#### Task prompt:
The number of lines with the string "position" in the listing below is all that should be reported.

#### Provided data:
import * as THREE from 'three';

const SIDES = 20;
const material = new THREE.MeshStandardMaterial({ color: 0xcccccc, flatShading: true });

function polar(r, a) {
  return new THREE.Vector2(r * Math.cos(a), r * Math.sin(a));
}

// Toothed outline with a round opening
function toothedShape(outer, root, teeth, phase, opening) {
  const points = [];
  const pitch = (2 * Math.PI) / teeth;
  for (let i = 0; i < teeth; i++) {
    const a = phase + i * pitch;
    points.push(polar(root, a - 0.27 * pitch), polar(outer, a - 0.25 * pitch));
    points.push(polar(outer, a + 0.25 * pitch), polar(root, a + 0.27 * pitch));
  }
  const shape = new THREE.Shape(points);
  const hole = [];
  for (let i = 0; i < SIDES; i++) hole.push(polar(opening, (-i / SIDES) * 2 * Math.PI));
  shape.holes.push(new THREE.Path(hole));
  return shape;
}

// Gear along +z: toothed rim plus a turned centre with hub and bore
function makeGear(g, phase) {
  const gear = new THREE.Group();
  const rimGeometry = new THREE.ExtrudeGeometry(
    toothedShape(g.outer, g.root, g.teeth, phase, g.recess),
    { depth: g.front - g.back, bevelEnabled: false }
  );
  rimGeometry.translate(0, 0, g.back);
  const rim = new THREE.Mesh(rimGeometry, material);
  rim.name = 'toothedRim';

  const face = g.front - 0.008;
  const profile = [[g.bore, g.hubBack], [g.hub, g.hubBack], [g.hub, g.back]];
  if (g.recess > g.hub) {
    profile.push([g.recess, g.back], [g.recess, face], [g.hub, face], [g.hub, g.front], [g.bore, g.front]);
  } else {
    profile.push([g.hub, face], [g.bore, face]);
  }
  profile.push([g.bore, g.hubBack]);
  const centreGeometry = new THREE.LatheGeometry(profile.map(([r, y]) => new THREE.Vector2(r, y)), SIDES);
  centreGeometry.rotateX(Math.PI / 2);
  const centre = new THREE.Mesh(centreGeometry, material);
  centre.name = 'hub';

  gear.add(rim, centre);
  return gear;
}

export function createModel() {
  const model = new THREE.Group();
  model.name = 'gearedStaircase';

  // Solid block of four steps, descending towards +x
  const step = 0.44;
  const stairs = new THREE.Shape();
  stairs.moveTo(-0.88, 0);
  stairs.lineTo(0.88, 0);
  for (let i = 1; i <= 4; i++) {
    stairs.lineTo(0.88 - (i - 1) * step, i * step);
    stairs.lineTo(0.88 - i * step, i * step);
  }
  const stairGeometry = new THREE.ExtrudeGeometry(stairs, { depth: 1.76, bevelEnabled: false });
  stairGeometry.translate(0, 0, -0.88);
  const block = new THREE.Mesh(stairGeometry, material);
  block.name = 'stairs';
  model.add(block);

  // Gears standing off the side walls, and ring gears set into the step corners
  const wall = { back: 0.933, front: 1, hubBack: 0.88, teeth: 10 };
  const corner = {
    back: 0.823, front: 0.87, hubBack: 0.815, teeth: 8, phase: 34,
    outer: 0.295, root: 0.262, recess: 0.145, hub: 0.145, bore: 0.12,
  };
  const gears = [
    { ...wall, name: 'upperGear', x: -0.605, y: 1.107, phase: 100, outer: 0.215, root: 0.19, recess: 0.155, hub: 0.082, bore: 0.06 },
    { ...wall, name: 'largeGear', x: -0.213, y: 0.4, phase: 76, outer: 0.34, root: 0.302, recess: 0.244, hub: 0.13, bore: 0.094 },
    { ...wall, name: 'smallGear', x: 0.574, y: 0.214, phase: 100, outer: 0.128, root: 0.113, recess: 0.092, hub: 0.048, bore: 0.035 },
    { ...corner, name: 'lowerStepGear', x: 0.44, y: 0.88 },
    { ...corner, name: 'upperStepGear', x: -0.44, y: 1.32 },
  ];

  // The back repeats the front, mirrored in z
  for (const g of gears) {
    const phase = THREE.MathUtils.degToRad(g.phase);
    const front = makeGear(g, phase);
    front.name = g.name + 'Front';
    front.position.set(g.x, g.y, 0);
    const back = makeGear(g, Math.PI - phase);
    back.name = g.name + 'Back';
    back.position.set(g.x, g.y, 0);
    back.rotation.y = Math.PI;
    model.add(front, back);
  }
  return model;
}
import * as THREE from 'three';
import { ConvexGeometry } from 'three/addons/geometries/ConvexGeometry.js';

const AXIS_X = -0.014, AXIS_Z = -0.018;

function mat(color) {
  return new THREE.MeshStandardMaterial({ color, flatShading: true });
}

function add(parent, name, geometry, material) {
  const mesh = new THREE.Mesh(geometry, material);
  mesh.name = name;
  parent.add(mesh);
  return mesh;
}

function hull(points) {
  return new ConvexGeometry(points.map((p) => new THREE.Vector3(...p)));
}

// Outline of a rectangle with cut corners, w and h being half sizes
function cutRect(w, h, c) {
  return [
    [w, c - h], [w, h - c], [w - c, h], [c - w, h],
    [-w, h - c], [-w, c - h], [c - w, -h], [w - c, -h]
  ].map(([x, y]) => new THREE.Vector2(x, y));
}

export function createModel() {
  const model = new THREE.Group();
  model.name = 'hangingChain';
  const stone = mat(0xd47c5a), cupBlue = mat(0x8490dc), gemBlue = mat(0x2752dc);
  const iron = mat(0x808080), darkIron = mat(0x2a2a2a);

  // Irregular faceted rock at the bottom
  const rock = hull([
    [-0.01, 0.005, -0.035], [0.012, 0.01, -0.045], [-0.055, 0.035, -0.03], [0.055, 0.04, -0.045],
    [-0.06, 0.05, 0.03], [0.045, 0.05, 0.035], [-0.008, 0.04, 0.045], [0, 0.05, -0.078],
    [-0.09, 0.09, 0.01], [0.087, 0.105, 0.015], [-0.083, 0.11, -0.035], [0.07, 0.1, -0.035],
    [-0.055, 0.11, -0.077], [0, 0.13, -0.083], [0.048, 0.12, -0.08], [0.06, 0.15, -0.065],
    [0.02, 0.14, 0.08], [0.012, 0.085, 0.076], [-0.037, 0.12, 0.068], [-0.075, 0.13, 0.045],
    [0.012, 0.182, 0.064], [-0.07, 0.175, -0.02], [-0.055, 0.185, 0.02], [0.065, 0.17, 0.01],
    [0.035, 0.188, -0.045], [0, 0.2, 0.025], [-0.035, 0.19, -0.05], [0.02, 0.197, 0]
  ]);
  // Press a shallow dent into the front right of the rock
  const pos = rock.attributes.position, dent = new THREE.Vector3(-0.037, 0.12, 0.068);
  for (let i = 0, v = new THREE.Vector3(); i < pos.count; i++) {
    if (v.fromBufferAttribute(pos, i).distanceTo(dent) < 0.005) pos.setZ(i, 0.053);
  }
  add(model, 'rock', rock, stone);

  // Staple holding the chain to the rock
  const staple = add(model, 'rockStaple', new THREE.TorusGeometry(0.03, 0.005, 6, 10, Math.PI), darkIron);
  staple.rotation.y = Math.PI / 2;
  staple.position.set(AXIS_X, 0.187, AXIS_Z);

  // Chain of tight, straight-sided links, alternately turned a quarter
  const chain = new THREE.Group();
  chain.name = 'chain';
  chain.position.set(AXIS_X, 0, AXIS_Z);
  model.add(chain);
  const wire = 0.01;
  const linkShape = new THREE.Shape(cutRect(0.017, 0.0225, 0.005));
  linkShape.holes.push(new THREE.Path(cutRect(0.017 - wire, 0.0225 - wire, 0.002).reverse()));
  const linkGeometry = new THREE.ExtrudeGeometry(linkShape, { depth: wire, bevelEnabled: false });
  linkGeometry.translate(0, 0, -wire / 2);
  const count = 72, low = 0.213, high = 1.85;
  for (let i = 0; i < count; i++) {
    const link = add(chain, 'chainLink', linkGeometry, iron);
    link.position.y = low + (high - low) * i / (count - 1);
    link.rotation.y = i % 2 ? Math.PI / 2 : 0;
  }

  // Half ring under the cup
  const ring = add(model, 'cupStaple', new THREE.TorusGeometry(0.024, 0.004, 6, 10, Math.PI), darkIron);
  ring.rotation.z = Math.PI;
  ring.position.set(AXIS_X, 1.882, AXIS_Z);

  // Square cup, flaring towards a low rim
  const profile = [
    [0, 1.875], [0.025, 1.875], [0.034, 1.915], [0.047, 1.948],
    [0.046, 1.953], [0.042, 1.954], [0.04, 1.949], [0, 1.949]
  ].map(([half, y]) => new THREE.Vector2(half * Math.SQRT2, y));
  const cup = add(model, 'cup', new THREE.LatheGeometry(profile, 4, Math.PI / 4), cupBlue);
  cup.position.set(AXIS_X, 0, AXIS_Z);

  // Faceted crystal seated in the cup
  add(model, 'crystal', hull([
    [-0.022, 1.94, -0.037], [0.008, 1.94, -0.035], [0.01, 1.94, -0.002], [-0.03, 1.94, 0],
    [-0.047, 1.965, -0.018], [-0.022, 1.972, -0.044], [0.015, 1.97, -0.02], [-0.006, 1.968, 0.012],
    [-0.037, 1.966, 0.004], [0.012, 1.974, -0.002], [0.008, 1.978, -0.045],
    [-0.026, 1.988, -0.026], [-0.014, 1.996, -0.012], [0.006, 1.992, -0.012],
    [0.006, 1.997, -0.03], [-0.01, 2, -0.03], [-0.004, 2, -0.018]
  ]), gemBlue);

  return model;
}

#### Result for this task:
8